Consequently, it seems like it should be pretty straightforward to define media psychology. For some reason, though, it’s not. In this and the following two posts, I will discuss my definition of media psychology and why I think media psychology is so important. Both media and psychology have made major contributions to western culture throughout the 20th century.
Can you imagine The New Yorker without Freudian references or Jason Bourne without operant conditioning? This awareness is leaving people clamoring for a new level of understanding.
There is an infiltration of media applications and information technologies into nearly every aspect of our lives. What does it all MEAN?
The goal of media psychologists is to try to answer those questions by combining an understanding of human behavior, cognition, and emotions with an equal understanding of media technologies. Unlike some types of media studies, media psychology is not just concerned with content. Media psychology looks at the whole system. There is no beginning and no end.
It is a continual loop including the technology developer, content producer, content perceptions, and user response. Just as Bandera describes social cognitive theory as the reciprocal action between environment, behavior, and cognition, so does media psychology evaluate the interactive process of the system. There is no chicken, no egg to this system.
They all coexist and coevolve with each other. There is no consensus among academicians and practitioners as to the definition or scope of media psychology.
This is because the field must be representative of not only the work currently being done, but also the work that needs to be done. The interests of the person doing the defining often drive definitions of a field. In spite of our awareness of media everywhere, when someone mentions media the metaphor we fall back on is often mass media. It’s a field where you must continually define your terms.
The same heuristics impact the popular perception of the field of psychology. There is a wide world of psychology beyond the narrow view of clinical applications that evoke images of Freud and talk therapy. So it isn’t surprising when media psychology is perceived as a psychologist appearing in the media, such as the radio shrink for many years Dr. Toni Grant or the infamous Dr.
Due to the prevalence of mass media relative to other media technologies, it was home for several psychologists with media venues. The initial emphasis in Division 46 on training psychologists to effectively appear in the media, how to deliver psychological information over the media, the ethical limitations of doing therapy using media, and as a watchdog for the accurate portrayal of psychologists in the media far outweighed the emphasis on research looking at media use and development. Part of the confusion also comes from the cross-disciplinary aspects of media psychology. In fact, much of the early work came from marketing and advertising and the bulk of the research in media psychology has been published in academic and applied disciplines beyond psychology, such as sociology, communications and media studies, education, computer and information sciences, as well as business management and marketing.

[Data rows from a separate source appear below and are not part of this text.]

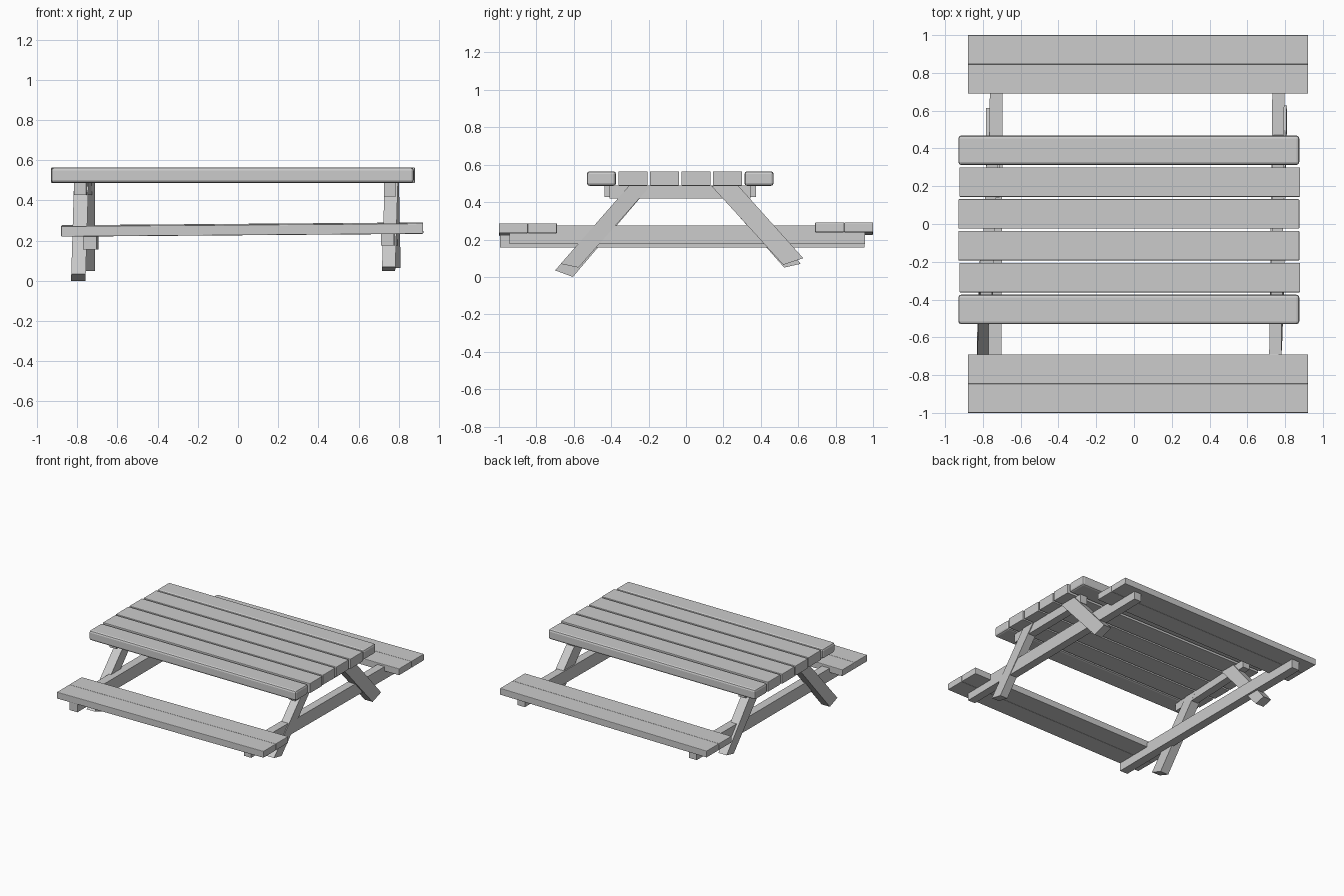
import bpy, bmesh
from math import atan2
from mathutils import Vector

if "Cube" in bpy.data.objects:
    bpy.data.objects.remove(bpy.data.objects["Cube"])


def finish(bm, name, bevel=0.0, segments=2):
    bmesh.ops.recalc_face_normals(bm, faces=bm.faces)
    mesh = bpy.data.meshes.new(name)
    bm.to_mesh(mesh)
    bm.free()
    obj = bpy.data.objects.new(name, mesh)
    bpy.context.collection.objects.link(obj)
    if bevel:
        mod = obj.modifiers.new("edge_rounding", "BEVEL")
        mod.width = bevel
        mod.segments = segments
    return obj


def plank(name, x, y, z, bevel=0.003, tilt=0.0):
    """Board spanning the x, y and z ranges, optionally tilted along its length."""
    bm = bmesh.new()
    bmesh.ops.create_cube(bm, size=1)
    size = Vector((x[1] - x[0], y[1] - y[0], z[1] - z[0]))
    for v in bm.verts:
        v.co = v.co * size
    obj = finish(bm, name, bevel)
    obj.location = [(r[0] + r[1]) / 2 for r in (x, y, z)]
    obj.rotation_euler.y = -tilt
    return obj


def timber(name, profile, x, half, lean=0.0, skew=0.0):
    """Side profile (y, z) extruded along x; lean shifts x by height, skew by depth."""
    bm = bmesh.new()
    rings = [[bm.verts.new((x + s * half + lean * z + skew * y, y, z))
              for y, z in profile] for s in (-1, 1)]
    bm.faces.new(rings[0])
    bm.faces.new(rings[1][::-1])
    n = len(profile)
    for i in range(n):
        j = (i + 1) % n
        bm.faces.new((rings[0][i], rings[0][j], rings[1][j], rings[1][i]))
    return finish(bm, name)


def beam(name, y0, y1, z0, z1, x, half, skew):
    return timber(name, [(y0, z0), (y1, z0), (y1, z1), (y0, z1)], x, half, 0, skew)


# table top: six planks, the outer two with rounder edges
for i in range(6):
    y = -0.53 + i * 0.1685
    dx = 0.005 if i in (1, 4) else 0.0
    outer = i in (0, 5)
    plank(f"top_plank_{i + 1}", (-0.93 + dx, 0.875 + dx), (y, y + 0.156),
          (0.487, 0.565), 0.015 if outer else 0.004)

# benches: two close-fitting planks each, rising slightly to the right
tilt = atan2(0.014, 1.8)
for name, y0, z in (("front_bench", -1.0, 0.253), ("back_bench", 0.69, 0.258)):
    for k in range(2):
        a = y0 + k * 0.155
        plank(f"{name}_plank_{k + 1}", (-0.88, 0.922), (a, a + 0.155),
              (z - 0.026, z + 0.026), 0.004, tilt)

# long beams carrying the benches
beam("left_bench_beam", -0.995, 0.955, 0.157, 0.255, -0.733, 0.034, 0.005)
beam("right_bench_beam", -0.945, 0.958, 0.175, 0.275, 0.756, 0.032, 0.012)

# short beams under the table top
beam("left_top_beam", -0.435, 0.375, 0.427, 0.49, -0.766, 0.03, 0.045)
beam("right_top_beam", -0.41, 0.345, 0.42, 0.49, 0.76, 0.03, 0.01)

# splayed legs
timber("front_left_leg", [(-0.70, 0.035), (-0.605, 0.0), (-0.19, 0.487), (-0.305, 0.487)],
       -0.795, 0.036, 0.03)
timber("front_right_leg", [(-0.67, 0.07), (-0.575, 0.05), (-0.19, 0.487), (-0.305, 0.487)],
       0.748, 0.033, 0.03)
timber("back_left_leg", [(0.525, 0.05), (0.613, 0.07), (0.27, 0.487), (0.14, 0.487)],
       -0.748, 0.036)
timber("back_right_leg", [(0.52, 0.065), (0.627, 0.10), (0.28, 0.487), (0.135, 0.487)],
       0.777, 0.034, -0.02)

What has often been challenging is the lack of intellectual cross-pollination. Media psychology seeks to address that by bringing together all these approaches and vocabularies with the recognition that communication, cognition, and emotions are pretty fundamental to human experience and therefore have, by definition, foundations in psychological thought. We need media psychology because media technologies are proliferating at the speed of light with new toys and gadgets on the market every day.